*Task directions*
All of the entries below should be returned verbatim, apart from the pictures.

*Raw data*
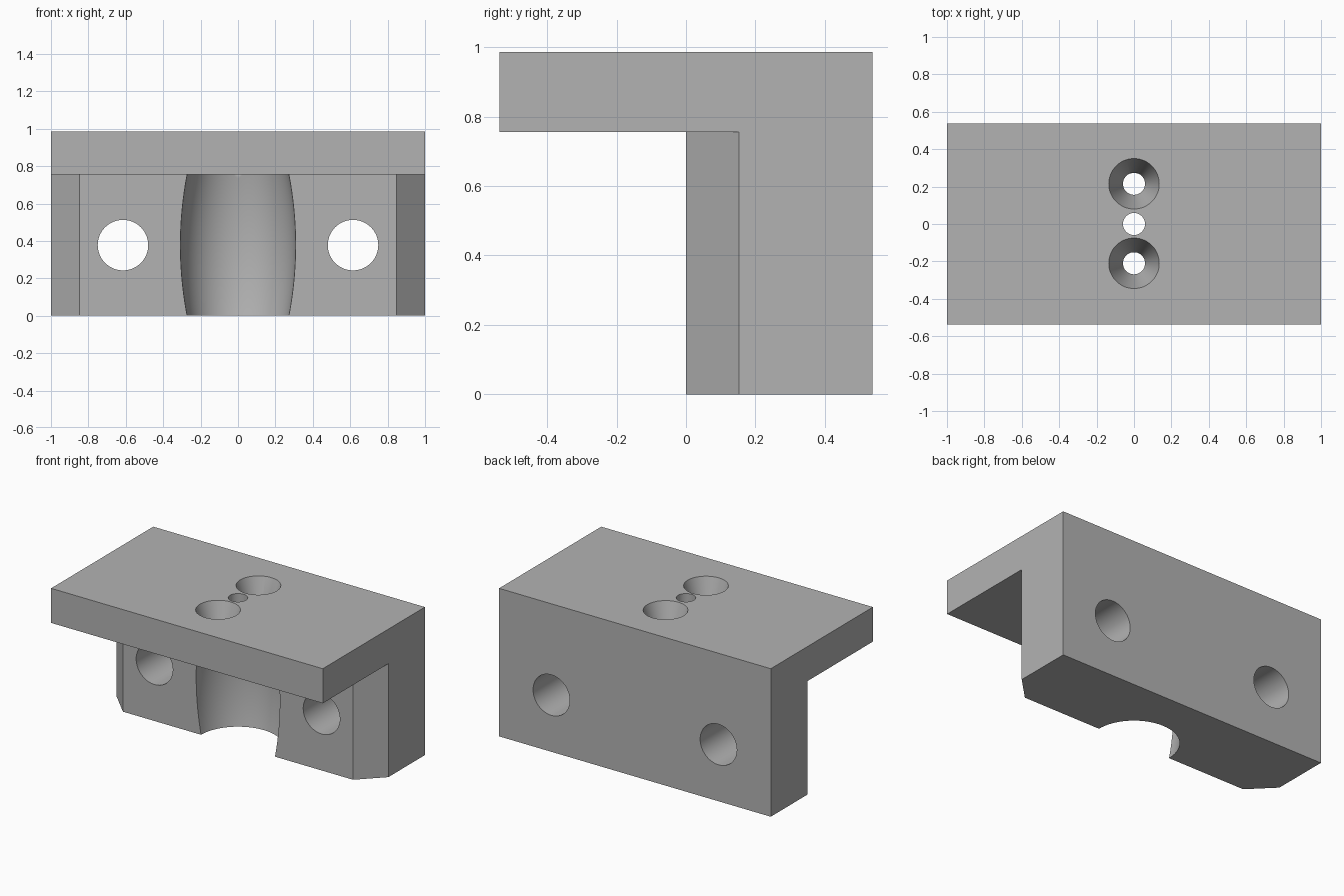
import bpy
import bmesh
from math import radians, pi
from mathutils import Matrix

W, D, H = 1.0, 0.537, 0.985   # half width, half depth, height
SHELF = 0.755                 # underside of the top plate
MID = SHELF / 2

cube = bpy.data.objects.get("Cube")
if cube:
    bpy.data.objects.remove(cube, do_unlink=True)

grey = bpy.data.materials.new("plain_grey")
grey.use_nodes = True
colour = (0.45, 0.45, 0.45, 1)
grey.diffuse_color = colour
grey.node_tree.nodes["Principled BSDF"].inputs["Base Color"].default_value = colour


def finish(name, bm):
    bmesh.ops.recalc_face_normals(bm, faces=bm.faces)
    mesh = bpy.data.meshes.new(name)
    bm.to_mesh(mesh)
    bm.free()
    mesh.materials.append(grey)
    obj = bpy.data.objects.new(name, mesh)
    bpy.context.collection.objects.link(obj)
    return obj


def prism(name, outline, z0, z1):
    """Upright prism from a plan outline."""
    bm = bmesh.new()
    face = bm.faces.new([bm.verts.new((x, y, z0)) for x, y in outline])
    top = bmesh.ops.extrude_face_region(bm, geom=[face])["geom"]
    bmesh.ops.translate(bm, vec=(0, 0, z1 - z0),
                        verts=[v for v in top if isinstance(v, bmesh.types.BMVert)])
    return finish(name, bm)


def turned(name, profile, place, steps=64):
    """Closed turned solid from (radius, height) points, then placed."""
    bm = bmesh.new()
    rings = []
    for r, z in profile:
        ring = bmesh.ops.create_circle(bm, segments=steps, radius=r,
                                       matrix=Matrix.Translation((0, 0, z)))
        rings.append(ring["verts"])
    for low, high in zip(rings, rings[1:]):
        for i in range(steps):
            j = (i + 1) % steps
            bm.faces.new((low[i], low[j], high[j], high[i]))
    bm.faces.new(rings[0])
    bm.faces.new(rings[-1])
    bm.transform(place)
    return finish(name, bm)


def combine(target, tool, operation):
    mod = target.modifiers.new(tool.name, "BOOLEAN")
    mod.operation, mod.object, mod.solver = operation, tool, "EXACT"
    bpy.context.view_layer.objects.active = target
    bpy.ops.object.modifier_apply(modifier=mod.name)
    bpy.data.objects.remove(tool, do_unlink=True)


# Top plate and clamp block with chamfered front corners
bracket = prism("clamp_bracket", [(-W, -D), (W, -D), (W, D), (-W, D)], SHELF, H)
block = prism("clamp_block", [(-0.847, 0), (0.847, 0), (W, 0.153), (W, D),
                              (-W, D), (-W, 0.153)], 0, SHELF)

# Barrel-shaped groove, bulging at mid height
count = 16
bulge = []
for i in range(-count - 1, count + 2):
    t = i / count
    bulge.append((0.308 - 0.036 * t * t, MID + MID * t))
combine(block, turned("groove_cutter", bulge, Matrix()), "DIFFERENCE")
combine(bracket, block, "UNION")

# Two mounting holes through the block
for side in (-1, 1):
    place = Matrix.Translation((side * 0.615, D / 2, MID)) @ Matrix.Rotation(pi / 2, 4, "X")
    combine(bracket, turned("mounting_hole", [(0.135, -D), (0.135, D)], place), "DIFFERENCE")

# Small centre hole and two tapered screw holes through the plate
combine(bracket, turned("centre_hole", [(0.059, 0.6), (0.059, H + 0.1)], Matrix()), "DIFFERENCE")
for y in (-0.21, 0.215):
    taper = [(0.059, 0.6), (0.059, SHELF), (0.135, H), (0.135, H + 0.1)]
    combine(bracket, turned("screw_hole", taper, Matrix.Translation((0, y, 0))), "DIFFERENCE")

# Smooth the curved walls and keep hard edges
bpy.ops.object.select_all(action="DESELECT")
bracket.select_set(True)
bpy.context.view_layer.objects.active = bracket
bpy.ops.object.shade_smooth_by_angle(angle=radians(25))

*Result of this task*
import bpy
import bmesh
from math import radians, pi
from mathutils import Matrix

W, D, H = 1.0, 0.537, 0.985   # half width, half depth, height
SHELF = 0.755                 # underside of the top plate
MID = SHELF / 2

cube = bpy.data.objects.get("Cube")
if cube:
    bpy.data.objects.remove(cube, do_unlink=True)

grey = bpy.data.materials.new("plain_grey")
grey.use_nodes = True
colour = (0.45, 0.45, 0.45, 1)
grey.diffuse_color = colour
grey.node_tree.nodes["Principled BSDF"].inputs["Base Color"].default_value = colour


def finish(name, bm):
    bmesh.ops.recalc_face_normals(bm, faces=bm.faces)
    mesh = bpy.data.meshes.new(name)
    bm.to_mesh(mesh)
    bm.free()
    mesh.materials.append(grey)
    obj = bpy.data.objects.new(name, mesh)
    bpy.context.collection.objects.link(obj)
    return obj


def prism(name, outline, z0, z1):
    """Upright prism from a plan outline."""
    bm = bmesh.new()
    face = bm.faces.new([bm.verts.new((x, y, z0)) for x, y in outline])
    top = bmesh.ops.extrude_face_region(bm, geom=[face])["geom"]
    bmesh.ops.translate(bm, vec=(0, 0, z1 - z0),
                        verts=[v for v in top if isinstance(v, bmesh.types.BMVert)])
    return finish(name, bm)


def turned(name, profile, place, steps=64):
    """Closed turned solid from (radius, height) points, then placed."""
    bm = bmesh.new()
    rings = []
    for r, z in profile:
        ring = bmesh.ops.create_circle(bm, segments=steps, radius=r,
                                       matrix=Matrix.Translation((0, 0, z)))
        rings.append(ring["verts"])
    for low, high in zip(rings, rings[1:]):
        for i in range(steps):
            j = (i + 1) % steps
            bm.faces.new((low[i], low[j], high[j], high[i]))
    bm.faces.new(rings[0])
    bm.faces.new(rings[-1])
    bm.transform(place)
    return finish(name, bm)


def combine(target, tool, operation):
    mod = target.modifiers.new(tool.name, "BOOLEAN")
    mod.operation, mod.object, mod.solver = operation, tool, "EXACT"
    bpy.context.view_layer.objects.active = target
    bpy.ops.object.modifier_apply(modifier=mod.name)
    bpy.data.objects.remove(tool, do_unlink=True)


# Top plate and clamp block with chamfered front corners
bracket = prism("clamp_bracket", [(-W, -D), (W, -D), (W, D), (-W, D)], SHELF, H)
block = prism("clamp_block", [(-0.847, 0), (0.847, 0), (W, 0.153), (W, D),
                              (-W, D), (-W, 0.153)], 0, SHELF)

# Barrel-shaped groove, bulging at mid height
count = 16
bulge = []
for i in range(-count - 1, count + 2):
    t = i / count
    bulge.append((0.308 - 0.036 * t * t, MID + MID * t))
combine(block, turned("groove_cutter", bulge, Matrix()), "DIFFERENCE")
combine(bracket, block, "UNION")

# Two mounting holes through the block
for side in (-1, 1):
    place = Matrix.Translation((side * 0.615, D / 2, MID)) @ Matrix.Rotation(pi / 2, 4, "X")
    combine(bracket, turned("mounting_hole", [(0.135, -D), (0.135, D)], place), "DIFFERENCE")

# Small centre hole and two tapered screw holes through the plate
combine(bracket, turned("centre_hole", [(0.059, 0.6), (0.059, H + 0.1)], Matrix()), "DIFFERENCE")
for y in (-0.21, 0.215):
    taper = [(0.059, 0.6), (0.059, SHELF), (0.135, H), (0.135, H + 0.1)]
    combine(bracket, turned("screw_hole", taper, Matrix.Translation((0, y, 0))), "DIFFERENCE")

# Smooth the curved walls and keep hard edges
bpy.ops.object.select_all(action="DESELECT")
bracket.select_set(True)
bpy.context.view_layer.objects.active = bracket
bpy.ops.object.shade_smooth_by_angle(angle=radians(25))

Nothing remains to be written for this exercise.